A kid playing with a ball at a playground

Playground Surfaces

According to the Children’s Environmental Health Network, the seven most common surface/filler materials for playgrounds are: pea gravel, sand, bark mulch/ wood chips, engineered wood fiber, crumb rubber, synthetic tiles, and poured in place. ​​Each surface material has benefits as well as health concerns in terms of maintenance, longevity, exposure to toxic chemicals, and ASTM (the American Society for Testing and Materials) impact standards. Other considerations beyond those covered here, including the impact attenuation performance of materials, must be considered before choosing a material.

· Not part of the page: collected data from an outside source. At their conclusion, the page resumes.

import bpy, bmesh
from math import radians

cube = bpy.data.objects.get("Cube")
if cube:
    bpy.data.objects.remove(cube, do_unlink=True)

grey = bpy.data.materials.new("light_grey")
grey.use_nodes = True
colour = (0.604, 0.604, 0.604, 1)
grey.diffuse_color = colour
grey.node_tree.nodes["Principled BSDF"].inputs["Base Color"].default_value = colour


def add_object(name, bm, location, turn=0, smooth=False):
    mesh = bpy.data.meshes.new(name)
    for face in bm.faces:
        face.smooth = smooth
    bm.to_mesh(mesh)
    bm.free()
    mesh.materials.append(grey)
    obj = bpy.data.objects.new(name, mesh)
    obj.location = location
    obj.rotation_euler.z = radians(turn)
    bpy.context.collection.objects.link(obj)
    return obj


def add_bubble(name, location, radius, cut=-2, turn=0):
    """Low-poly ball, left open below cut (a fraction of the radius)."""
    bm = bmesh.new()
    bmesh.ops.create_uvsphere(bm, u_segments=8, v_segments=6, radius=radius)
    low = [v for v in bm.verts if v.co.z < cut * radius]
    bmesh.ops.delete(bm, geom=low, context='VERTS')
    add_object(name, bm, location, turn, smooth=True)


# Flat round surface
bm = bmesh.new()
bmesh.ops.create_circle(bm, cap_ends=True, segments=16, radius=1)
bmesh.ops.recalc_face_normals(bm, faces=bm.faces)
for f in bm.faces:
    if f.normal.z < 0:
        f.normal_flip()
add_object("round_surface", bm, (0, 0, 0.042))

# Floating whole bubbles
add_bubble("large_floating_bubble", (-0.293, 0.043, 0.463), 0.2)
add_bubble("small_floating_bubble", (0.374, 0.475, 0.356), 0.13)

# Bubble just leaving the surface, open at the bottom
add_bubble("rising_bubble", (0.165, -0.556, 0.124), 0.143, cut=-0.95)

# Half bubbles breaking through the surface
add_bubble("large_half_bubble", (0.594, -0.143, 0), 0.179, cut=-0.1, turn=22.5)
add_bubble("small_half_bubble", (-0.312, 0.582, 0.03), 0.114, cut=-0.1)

Proposed procurement goals: 
  • Require disclosure of PFAS in all products considered for purchase: Michigan Executive Directive 2021-8, Reducing State Purchases of Products Containing Intentionally Added PFAS 
  • Eliminate crumb rubber (used either as-is or as part of a poured-in-place playground) for all playgrounds 
  • Prefer natural materials where possible for all playgrounds
  • Where artificial materials cannot be avoided, 100% of surfaces selected: 
    • Do not use surfaces or filler that advertises antimicrobial protection
    • Surface and synthetic fillers have been tested and do not contain: 
      • PFAS
      • PVC
      • Benzothiazoles, isobutyl ketone, bis(2-ethylhexyl) phthalate, or PAHs
      • Carbon nanotubes (CNTs) 
      • All toxic metals including lead
    • Require strict VOC/SVOC testing for products that at a minimum are tested for: methyl isobutyl ketone, benzothiazole, toluene, styrene, aniline, m/p xylenes, o-xylene, 4-tert-octylphenol, benzene, toluene, ethylbenzene, m/p-xylenes, formaldehyde, pyrene, and styrene
    • Use plant-based or mineral-based filler over synthetic filler
    • Publicly post information on surface material use and VOC/SVOC testing on all playgrounds where artificial materials are used  
  • Require product ingredient disclosure on all contracts for the turf, filler, and shock pad
  • Require end of life take back, recycling, or extended producer responsibility programs for products purchased
Case studies and resources: